## Problem statement
Only the lines below from the one containing "out.append(.5 * (2" to the one containing "for i, p in" should be repeated, both included and unchanged.

## Excerpts from a dataset
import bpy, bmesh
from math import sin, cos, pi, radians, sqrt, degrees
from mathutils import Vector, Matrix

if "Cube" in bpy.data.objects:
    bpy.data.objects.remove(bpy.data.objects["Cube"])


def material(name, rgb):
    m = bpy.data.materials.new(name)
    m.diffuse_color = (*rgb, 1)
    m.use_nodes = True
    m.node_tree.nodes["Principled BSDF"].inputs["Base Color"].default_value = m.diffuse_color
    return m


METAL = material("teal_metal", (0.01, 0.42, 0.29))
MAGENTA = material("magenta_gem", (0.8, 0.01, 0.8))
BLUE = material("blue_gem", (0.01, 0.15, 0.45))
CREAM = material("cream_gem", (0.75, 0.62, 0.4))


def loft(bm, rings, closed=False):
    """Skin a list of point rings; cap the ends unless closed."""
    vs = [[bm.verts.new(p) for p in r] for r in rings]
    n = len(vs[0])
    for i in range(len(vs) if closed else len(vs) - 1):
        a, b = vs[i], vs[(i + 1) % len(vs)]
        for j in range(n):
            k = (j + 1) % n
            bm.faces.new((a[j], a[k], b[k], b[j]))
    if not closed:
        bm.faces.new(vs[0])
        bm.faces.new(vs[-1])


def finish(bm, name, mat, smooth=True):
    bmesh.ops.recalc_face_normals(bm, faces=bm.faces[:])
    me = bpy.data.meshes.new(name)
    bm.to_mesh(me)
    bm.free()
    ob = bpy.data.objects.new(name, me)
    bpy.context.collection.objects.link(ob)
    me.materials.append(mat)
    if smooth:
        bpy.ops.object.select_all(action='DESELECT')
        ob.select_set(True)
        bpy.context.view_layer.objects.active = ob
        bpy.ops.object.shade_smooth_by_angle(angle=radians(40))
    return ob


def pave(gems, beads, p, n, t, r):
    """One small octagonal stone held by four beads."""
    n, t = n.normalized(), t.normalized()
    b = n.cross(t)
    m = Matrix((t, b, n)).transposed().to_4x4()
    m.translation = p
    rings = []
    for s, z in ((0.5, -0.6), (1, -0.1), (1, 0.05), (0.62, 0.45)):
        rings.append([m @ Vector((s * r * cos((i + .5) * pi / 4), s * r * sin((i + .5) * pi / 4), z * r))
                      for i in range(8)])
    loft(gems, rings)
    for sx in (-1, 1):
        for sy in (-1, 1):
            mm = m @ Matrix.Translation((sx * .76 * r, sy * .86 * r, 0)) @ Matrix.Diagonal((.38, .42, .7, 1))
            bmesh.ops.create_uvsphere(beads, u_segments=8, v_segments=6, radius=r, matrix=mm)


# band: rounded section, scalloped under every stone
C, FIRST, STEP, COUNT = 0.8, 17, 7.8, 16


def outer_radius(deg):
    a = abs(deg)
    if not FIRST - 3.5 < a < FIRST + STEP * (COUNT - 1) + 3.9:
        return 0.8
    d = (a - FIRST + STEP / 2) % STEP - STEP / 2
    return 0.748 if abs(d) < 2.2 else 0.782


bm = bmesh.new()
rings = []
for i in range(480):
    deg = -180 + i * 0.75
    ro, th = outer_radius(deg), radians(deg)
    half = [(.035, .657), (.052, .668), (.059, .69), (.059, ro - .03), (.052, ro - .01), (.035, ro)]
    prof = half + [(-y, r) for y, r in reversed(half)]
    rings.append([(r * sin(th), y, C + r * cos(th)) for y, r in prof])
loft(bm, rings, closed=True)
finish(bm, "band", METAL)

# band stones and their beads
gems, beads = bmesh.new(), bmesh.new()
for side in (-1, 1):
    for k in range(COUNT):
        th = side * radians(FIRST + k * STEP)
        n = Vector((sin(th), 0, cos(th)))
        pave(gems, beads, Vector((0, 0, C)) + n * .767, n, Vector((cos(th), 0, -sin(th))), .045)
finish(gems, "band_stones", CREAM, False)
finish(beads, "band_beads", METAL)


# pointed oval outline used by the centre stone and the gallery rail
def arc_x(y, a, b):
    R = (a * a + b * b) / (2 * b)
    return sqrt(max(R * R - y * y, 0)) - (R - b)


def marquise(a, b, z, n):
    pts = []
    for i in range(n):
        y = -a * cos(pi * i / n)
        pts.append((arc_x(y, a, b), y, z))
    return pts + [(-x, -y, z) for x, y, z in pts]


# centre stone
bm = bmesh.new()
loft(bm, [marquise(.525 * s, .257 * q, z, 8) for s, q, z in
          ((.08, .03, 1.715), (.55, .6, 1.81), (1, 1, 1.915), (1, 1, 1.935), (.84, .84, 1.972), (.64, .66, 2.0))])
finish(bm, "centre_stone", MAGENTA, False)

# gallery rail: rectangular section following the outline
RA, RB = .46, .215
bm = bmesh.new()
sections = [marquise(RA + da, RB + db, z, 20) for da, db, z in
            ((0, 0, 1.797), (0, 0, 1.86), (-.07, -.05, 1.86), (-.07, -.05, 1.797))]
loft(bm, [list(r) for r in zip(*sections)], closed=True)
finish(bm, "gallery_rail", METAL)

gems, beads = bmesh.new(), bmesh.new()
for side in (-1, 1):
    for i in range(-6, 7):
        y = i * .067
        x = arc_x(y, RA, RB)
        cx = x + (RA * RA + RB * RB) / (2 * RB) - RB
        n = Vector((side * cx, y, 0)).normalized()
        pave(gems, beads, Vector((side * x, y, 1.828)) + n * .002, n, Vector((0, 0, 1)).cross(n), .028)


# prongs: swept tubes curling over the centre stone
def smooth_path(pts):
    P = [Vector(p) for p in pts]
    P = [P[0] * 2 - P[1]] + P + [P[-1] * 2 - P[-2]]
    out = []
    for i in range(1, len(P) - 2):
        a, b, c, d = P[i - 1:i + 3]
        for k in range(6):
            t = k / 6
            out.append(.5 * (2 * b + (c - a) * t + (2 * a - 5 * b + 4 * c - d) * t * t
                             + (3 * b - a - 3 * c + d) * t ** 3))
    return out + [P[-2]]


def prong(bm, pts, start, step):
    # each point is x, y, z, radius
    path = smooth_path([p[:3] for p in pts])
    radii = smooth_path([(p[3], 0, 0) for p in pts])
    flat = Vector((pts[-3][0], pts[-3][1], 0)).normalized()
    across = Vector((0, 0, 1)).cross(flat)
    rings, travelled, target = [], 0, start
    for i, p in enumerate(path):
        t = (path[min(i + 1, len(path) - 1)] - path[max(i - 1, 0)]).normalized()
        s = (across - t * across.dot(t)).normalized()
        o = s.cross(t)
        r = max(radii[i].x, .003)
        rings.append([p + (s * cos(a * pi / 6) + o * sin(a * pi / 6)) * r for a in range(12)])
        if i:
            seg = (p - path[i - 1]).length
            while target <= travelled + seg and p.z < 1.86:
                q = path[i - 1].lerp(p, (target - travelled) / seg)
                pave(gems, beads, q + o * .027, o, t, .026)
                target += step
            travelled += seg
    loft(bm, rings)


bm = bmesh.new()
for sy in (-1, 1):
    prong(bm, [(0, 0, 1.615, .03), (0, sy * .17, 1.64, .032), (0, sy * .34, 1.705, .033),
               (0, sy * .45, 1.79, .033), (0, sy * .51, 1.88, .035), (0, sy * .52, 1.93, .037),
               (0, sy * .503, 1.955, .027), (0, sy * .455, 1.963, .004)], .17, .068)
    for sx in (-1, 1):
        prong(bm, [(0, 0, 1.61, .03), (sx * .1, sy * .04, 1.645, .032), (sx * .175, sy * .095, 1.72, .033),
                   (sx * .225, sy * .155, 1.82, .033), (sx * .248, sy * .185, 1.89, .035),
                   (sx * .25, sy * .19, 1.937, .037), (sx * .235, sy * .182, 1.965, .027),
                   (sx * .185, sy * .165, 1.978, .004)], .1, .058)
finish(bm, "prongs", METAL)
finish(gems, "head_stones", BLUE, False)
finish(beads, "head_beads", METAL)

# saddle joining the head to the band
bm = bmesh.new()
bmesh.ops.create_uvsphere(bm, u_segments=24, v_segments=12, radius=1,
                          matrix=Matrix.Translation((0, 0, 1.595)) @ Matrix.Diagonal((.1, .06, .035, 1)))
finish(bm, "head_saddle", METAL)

## Output for this task
            out.append(.5 * (2 * b + (c - a) * t + (2 * a - 5 * b + 4 * c - d) * t * t
                             + (3 * b - a - 3 * c + d) * t ** 3))
    return out + [P[-2]]


def prong(bm, pts, start, step):
    # each point is x, y, z, radius
    path = smooth_path([p[:3] for p in pts])
    radii = smooth_path([(p[3], 0, 0) for p in pts])
    flat = Vector((pts[-3][0], pts[-3][1], 0)).normalized()
    across = Vector((0, 0, 1)).cross(flat)
    rings, travelled, target = [], 0, start
    for i, p in enumerate(path):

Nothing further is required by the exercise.